College athletes in revenue-generating sports are entitled to compensation due to the use of their likeness to make money and the legality of the employee-like treatment they are subject to.
In an article in the US news, it is estimated that the college sports industry generates 11 billion annually (Edelman)
In 2011, the average salaries of 44 head coaches in postseason play was 2.1 million. Nick Saban specifically making upwards of 7 million (Edelman).
The NCAA does not allow its players to profit off his or her likeness. Whether they are used in advertisements or try to use their popularity to make money, it is prohibited by the NCAA.
The NLRA determined graduate assistants were not employees, stating, “their relationship is primarily academic and not economic” (Vanderford 823). Using this same ruling to student athletes, the question can be raised whether their relationship with the university is not economic.
Football players spend upwards of 53 hours of their week on football related activities in the fall, giving them little time to focus on academics (Vanderford 824). The amount of money generated by these sports is also crucial to the athletic department. Football players do hold more of a economic relationship with their university. If the argument can be made that student athletes are employees, then the morality of not paying them is brought into question.

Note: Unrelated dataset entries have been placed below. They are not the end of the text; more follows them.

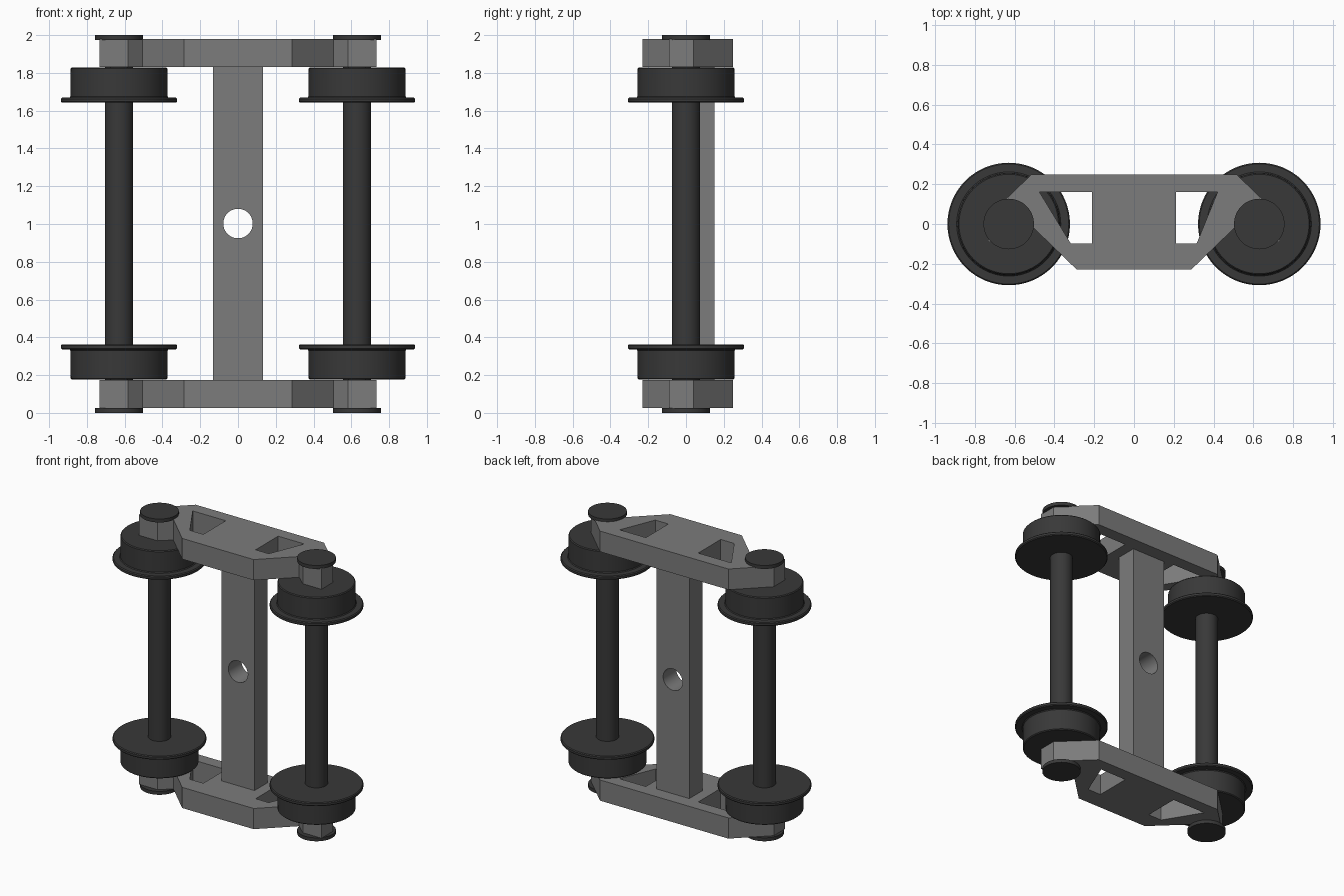
import bpy, bmesh
from math import sin, cos, pi, radians

if "Cube" in bpy.data.objects:
    bpy.data.objects.remove(bpy.data.objects["Cube"])

MID = 1.0025  # height of the truck's centre plane


def material(name, v):
    m = bpy.data.materials.new(name)
    m.diffuse_color = (v, v, v, 1)
    m.use_nodes = True
    m.node_tree.nodes["Principled BSDF"].inputs["Base Color"].default_value = m.diffuse_color
    return m


FRAME = material("frame_grey", 0.2)
DARK = material("wheel_dark", 0.04)


def finish(ob, mat):
    ob.data.materials.append(mat)
    bpy.ops.object.select_all(action='DESELECT')
    ob.select_set(True)
    bpy.context.view_layer.objects.active = ob
    bpy.ops.object.shade_smooth_by_angle(angle=radians(30))


def plate(name, loops, thickness, loc, rot=(0, 0, 0)):
    """Flat outline with holes, extruded to a thickness."""
    cu = bpy.data.curves.new(name + "_outline", 'CURVE')
    cu.dimensions = '2D'
    cu.fill_mode = 'BOTH'
    cu.extrude = thickness / 2
    for pts in loops:
        s = cu.splines.new('POLY')
        s.points.add(len(pts) - 1)
        for p, (x, y) in zip(s.points, pts):
            p.co = (x, y, 0, 1)
        s.use_cyclic_u = True
    tmp = bpy.data.objects.new(name + "_tmp", cu)
    bpy.context.collection.objects.link(tmp)
    dg = bpy.context.evaluated_depsgraph_get()
    me = bpy.data.meshes.new_from_object(tmp.evaluated_get(dg))
    bpy.data.objects.remove(tmp)
    bm = bmesh.new()
    bm.from_mesh(me)
    bmesh.ops.remove_doubles(bm, verts=bm.verts, dist=1e-4)
    bmesh.ops.recalc_face_normals(bm, faces=bm.faces)
    bm.to_mesh(me)
    bm.free()
    ob = bpy.data.objects.new(name, me)
    ob.location, ob.rotation_euler = loc, rot
    bpy.context.collection.objects.link(ob)
    finish(ob, FRAME)


def lathe(name, profile, x, z=0.0, flip=1, n=64):
    """Revolve (radius, height) points; flip=-1 turns it upside down."""
    bm = bmesh.new()
    vs = [bm.verts.new((r, 0, flip * h)) for r, h in profile]
    es = [bm.edges.new(p) for p in zip(vs, vs[1:])]
    bmesh.ops.spin(bm, geom=vs + es, axis=(0, 0, 1), cent=(0, 0, 0),
                   angle=2 * pi, steps=n)
    bmesh.ops.remove_doubles(bm, verts=bm.verts, dist=1e-4)
    bmesh.ops.recalc_face_normals(bm, faces=bm.faces)
    me = bpy.data.meshes.new(name)
    bm.to_mesh(me)
    bm.free()
    ob = bpy.data.objects.new(name, me)
    ob.location = (x, 0, z)
    bpy.context.collection.objects.link(ob)
    finish(ob, DARK)


# side frames with journal ends and window openings
half = [(0.287, -0.23), (0.505, -0.02), (0.583, -0.09), (0.733, -0.09),
        (0.733, 0.04), (0.515, 0.25)]
outline = half + [(-x, y) for x, y in reversed(half)]
window_r = [(0.21, 0.16), (0.42, 0.16), (0.315, -0.098), (0.21, -0.098)]
window_l = [(-0.21, 0.16), (-0.475, 0.16), (-0.318, -0.098), (-0.21, -0.098)]
for side, z in (("lower", 0.1), ("upper", 1.905)):
    plate("side_frame_" + side, [outline, window_r, window_l], 0.15, (0, 0, z))

# bolster with pivot hole
h = 0.828
rect = [(-0.132, -h), (0.132, -h), (0.132, h), (-0.132, h)]
hole = [(0.078 * cos(2 * pi * i / 48), 0.078 * sin(2 * pi * i / 48)) for i in range(48)]
plate("bolster", [rect, hole], 0.15, (0, 0.076, MID), (pi / 2, 0, 0))

# wheelsets: axle, flanged wheels, end caps
wheel = [(0, 0.177), (0.25, 0.177), (0.256, 0.183), (0.257, 0.33), (0.262, 0.336),
         (0.302, 0.336), (0.308, 0.342), (0.308, 0.357), (0.302, 0.363), (0, 0.363)]
cap = [(0, 0), (0.127, 0), (0.127, 0.025), (0, 0.025)]
axle = [(0, 0.01), (0.075, 0.01), (0.075, 1.99), (0, 1.99)]
for end, x in (("left", -0.63), ("right", 0.63)):
    lathe("axle_" + end, axle, x)
    for side, z, flip in (("lower", 0, 1), ("upper", 2 * MID, -1)):
        lathe(f"wheel_{end}_{side}", wheel, x, z, flip)
        lathe(f"axle_cap_{end}_{side}", cap, x, 0 if flip == 1 else 2.0, flip)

We all know how important athletics are to our school. The athletes that participate in these highly grossing sports should be compensated for the tremendous amount of effort that they are asked to put in.